You might wonder why, besides the fact that I make money from it, I am writing about test prep at the beginning of summer. That’s a great question. The reason is simple – you need to start practicing really early if you want to get a top score. Math problem “tricks” are easier to learn a little at a time, and it’s
But perhaps the most important thing to practice over the summer is the verbal (you know, reading and writing, grammar, essay – I don’t mean it’s “Verbal” in that it’s administered orally) portion of the SAT or ACT. It is much easier to write a 25 or 30-minute essay if you’ve practiced multiple times, as I had to for English class in 10th and 11th grade.
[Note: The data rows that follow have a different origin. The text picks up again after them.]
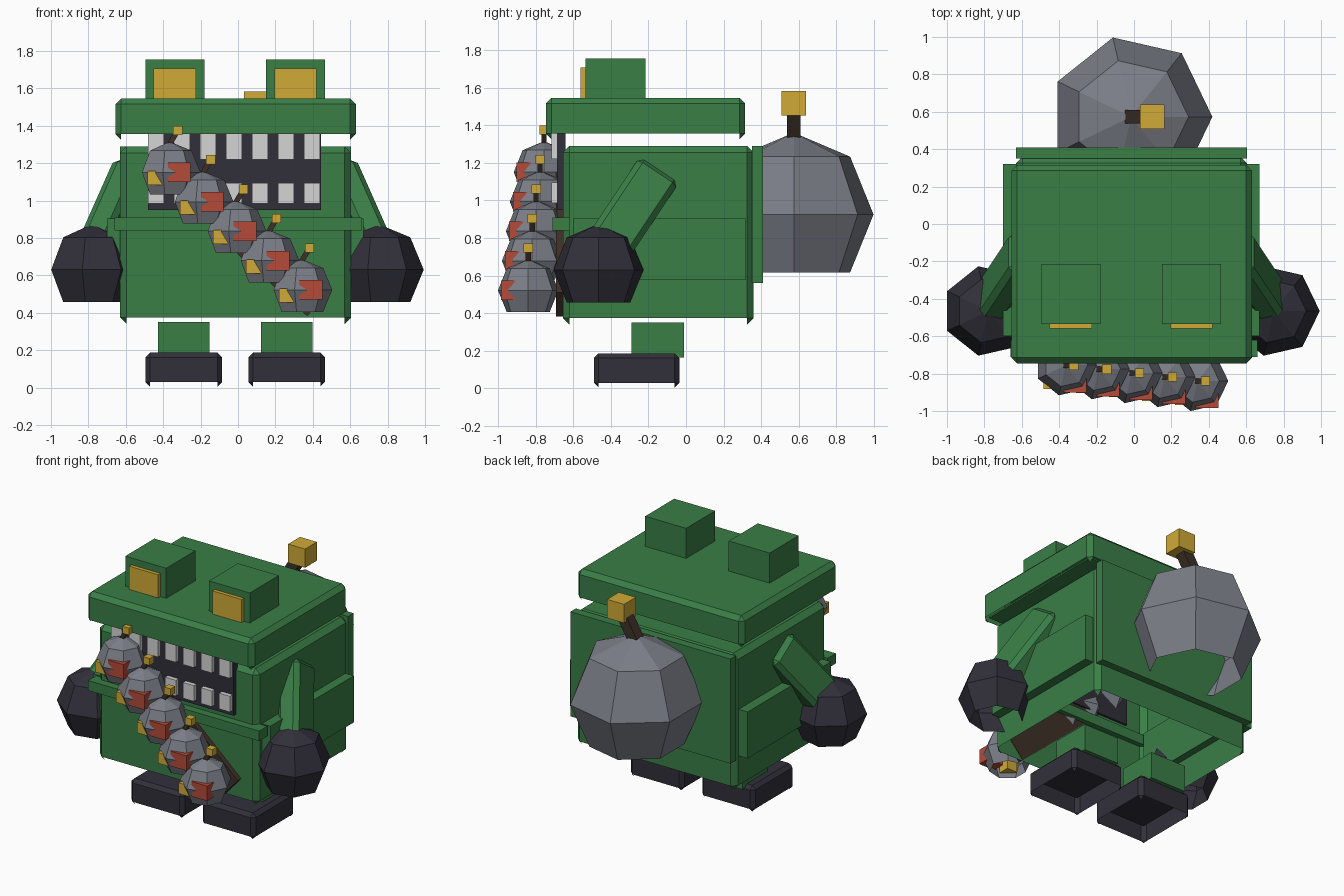
import bpy, bmesh, math
from mathutils import Vector, Matrix

if "Cube" in bpy.data.objects:
    bpy.data.objects.remove(bpy.data.objects["Cube"])


def material(name, r, g, b):
    m = bpy.data.materials.new(name)
    m.use_nodes = True
    m.diffuse_color = (r, g, b, 1)
    bsdf = next(n for n in m.node_tree.nodes if n.type == 'BSDF_PRINCIPLED')
    bsdf.inputs["Base Color"].default_value = (r, g, b, 1)
    return m


GREEN = material("green", 0.042, 0.21, 0.062)
GREY = material("steel grey", 0.2, 0.21, 0.245)
DARK = material("charcoal", 0.031, 0.029, 0.042)
YELLOW = material("yellow", 0.63, 0.4, 0.038)
RED = material("red", 0.456, 0.069, 0.04)
BROWN = material("brown", 0.048, 0.03, 0.021)
WHITE = material("off white", 0.66, 0.66, 0.66)


def finish(bm, name, mat, open_bottom=False):
    """Turn a bmesh into a flat shaded object, optionally hollow below."""
    bm.normal_update()
    if open_bottom:
        under = [f for f in bm.faces if f.normal.z < -0.65]
        bmesh.ops.delete(bm, geom=under, context='FACES')
    me = bpy.data.meshes.new(name)
    bm.to_mesh(me)
    bm.free()
    me.materials.append(mat)
    ob = bpy.data.objects.new(name, me)
    bpy.context.collection.objects.link(ob)
    return ob


def bevelled(size, bevel):
    bm = bmesh.new()
    bmesh.ops.create_cube(bm, size=1)
    bmesh.ops.scale(bm, vec=size, verts=bm.verts)
    if bevel:
        bmesh.ops.bevel(bm, geom=bm.edges[:], offset=bevel, segments=1,
                        affect='EDGES', profile=0.5)
    return bm


def box(name, mat, x, y, z, bevel=0, open_bottom=False):
    """Box between (min, max) pairs."""
    bm = bevelled([b - a for a, b in (x, y, z)], bevel)
    bmesh.ops.translate(bm, vec=[(a + b) / 2 for a, b in (x, y, z)], verts=bm.verts)
    return finish(bm, name, mat, open_bottom)


def beam(name, mat, start, end, width, depth, bevel=0):
    """Slanted bar; width runs along the axis turned sideways, depth towards x."""
    a, b = Vector(start), Vector(end)
    axis = (b - a).normalized()
    side = (Vector((1, 0, 0)) - axis * axis.x).normalized()
    across = axis.cross(side)
    bm = bevelled((depth, width, (b - a).length), bevel)
    rot = Matrix((side, across, axis)).transposed().to_4x4()
    bmesh.ops.transform(bm, matrix=Matrix.Translation((a + b) / 2) @ rot, verts=bm.verts)
    return finish(bm, name, mat)


def ball(name, mat, centre, radius):
    """Seven sided low-poly ball with its lowest cap left off."""
    bm = bmesh.new()
    bmesh.ops.create_uvsphere(bm, u_segments=7, v_segments=4, radius=radius)
    v = max(bm.verts, key=lambda p: p.co.xy.length)
    turn = Matrix.Rotation(-math.atan2(v.co.y, v.co.x), 4, 'Z')
    bmesh.ops.transform(bm, matrix=Matrix.Translation(centre) @ turn, verts=bm.verts)
    return finish(bm, name, mat, True)


def around(c, r):
    return (c - r, c + r)


def bomb(name, centre, r):
    """Ball with a leaning fuse and a square spark."""
    x, y, z = centre
    ball(name, GREY, centre, r)
    tip = (x + 0.26 * r, y, z + 1.36 * r)
    beam(name + "_fuse", BROWN, (x, y, z + 0.92 * r), tip, 0.17 * r, 0.17 * r)
    s = 0.15 * r
    box(name + "_spark", YELLOW, around(tip[0], s), around(y, s), around(tip[2], s))


# Body shell with raised panels
box("body", GREEN, (-0.63, 0.605), (-0.655, 0.36), (0.34, 1.29), 0.035, True)
box("back_panel", GREEN, (-0.63, 0.605), (0.35, 0.41), (0.56, 1.29))
box("left_side_panel", GREEN, (0.55, 0.67), (-0.6, 0.32), (0.58, 0.905))
box("right_side_panel", GREEN, (-0.7, -0.58), (-0.6, 0.32), (0.58, 0.905))
box("belt", GREEN, (-0.66, 0.66), (-0.71, -0.62), (0.84, 0.91))

# Lid with eye blocks
box("lid", GREEN, (-0.655, 0.63), (-0.745, 0.315), (1.325, 1.545), 0.03, True)
box("lid_underside", GREEN, (-0.62, 0.6), (-0.71, 0.28), (1.36, 1.37))
for side, x in (("right", -0.3375), ("left", 0.3075)):
    box(side + "_eye_block", GREEN, around(x, 0.158), (-0.535, -0.215), (1.53, 1.755))
    box(side + "_eye", YELLOW, around(x, 0.113), (-0.56, -0.53), (1.54, 1.707))

# Mouth with two rows of teeth
box("mouth", DARK, (-0.48, 0.445), (-0.685, -0.64), (0.95, 1.36))
for i in range(7):
    x = -0.438 + 0.139 * i
    box("upper_tooth", WHITE, around(x, 0.042), (-0.715, -0.67), (1.22, 1.36))
    box("lower_tooth", WHITE, around(x, 0.042), (-0.715, -0.67), (0.985, 1.095))

# Legs and shoes
for side, x in (("right", -0.29), ("left", 0.26)):
    box(side + "_leg", GREEN, around(x, 0.138), (-0.29, -0.01), (0.165, 0.35))
    box(side + "_shoe", DARK, around(x, 0.205), (-0.49, -0.035), (0.005, 0.187),
        0.025, True)
    box(side + "_sole", DARK, around(x, 0.17), (-0.455, -0.07), (0.12, 0.13))

# Arms and round fists
for side, s in (("left", 1), ("right", -1)):
    mid = -0.015
    beam(side + "_arm", GREEN, (mid + s * 0.575, -0.15, 1.15),
         (mid + s * 0.775, -0.45, 0.7), 0.25, 0.15, 0.03)
    ball(side + "_fist", DARK, (mid + s * 0.763, -0.465, 0.63), 0.245)

# Diagonal strap across the chest
strap = bevelled((1.17, 0.04, 0.17), 0)
tilt = Matrix.Rotation(math.atan2(0.157, 0.176), 4, 'Y')
bmesh.ops.transform(strap, matrix=Matrix.Translation((-0.01, -0.672, 0.835)) @ tilt,
                    verts=strap.verts)
finish(strap, "strap", BROWN)

# Row of small bombs, each with a red and a yellow block
for i in range(5):
    x, y, z = -0.365 + 0.176 * i, -0.755 - 0.021 * i, 1.15 - 0.157 * i
    bomb("small_bomb", (x, y, z), 0.165)
    box("red_block", RED, (x - 0.01, x + 0.112), (y - 0.145, y - 0.06), around(z, 0.052))
    box("yellow_block", YELLOW, (x - 0.12, x - 0.04), (y - 0.128, y - 0.05),
        (z - 0.068, z + 0.007))

# Large bomb on the back
bomb("large_bomb", (-0.016, 0.573, 0.925), 0.435)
Even writing blog entries can help, especially if you organize them well. You really can’t learn very many new vocabulary words the night, or even the week, before the test. Memory doesn’t work that way, and my experience with verbal memory is that I remember words better as part of a story, joke, etc. In other words, learning new words in context makes a lot more sense than learning them as part of a huge word list in, say, the Barron’s SAT book, or reading a dictionary.
Don’t get me wrong- you really should use the Barron’s SAT book, and it’s word lists and flash cards because it does place them in sentences, but the words mean more to you if you learned them as part of something in your life. If you look up unfamiliar words when you are reading, you may be surprised as to their many meanings, the shades of meaning you didn’t know existed, and thus, learn something that will help you on the SAT or ACT. The SAT people, in particular, LOVE to test the use of secondary, less-common meanings of common words to see if you know that meaning of the word.
You can even look up naughty words and find out they’re not necessarily as naughty as you thought. For example, try looking up “pervert” and “ejaculate” in a dictionary or on dictionary.com. You can even look up the “Seven Words You Can’t Say On Television” (If you’re not familiar with that routine, here’s a link to the best-known version from “Class Clown” – THIS IS NOT SAFE FOR WORK OR SCHOOL - https://youtu.be/8dCIKqkIg1w ) and learn a little about their etymology (origins) and for classy, non-profane ways to say the same thing. For example, my brother and I called each other “highly contemptible person” for a while after looking up the definition of a common swear-word name people call each other. See – test prep can be fun!
Best of luck to you, and feel free to contact me with any questions you may have, or to set up tutoring sessions (hey, I have to make money too, you know? ;-) )
Author: John Linneball Who did you think? ;-)
I'm the proprietor and only tutor for this business; that's why I named it after me.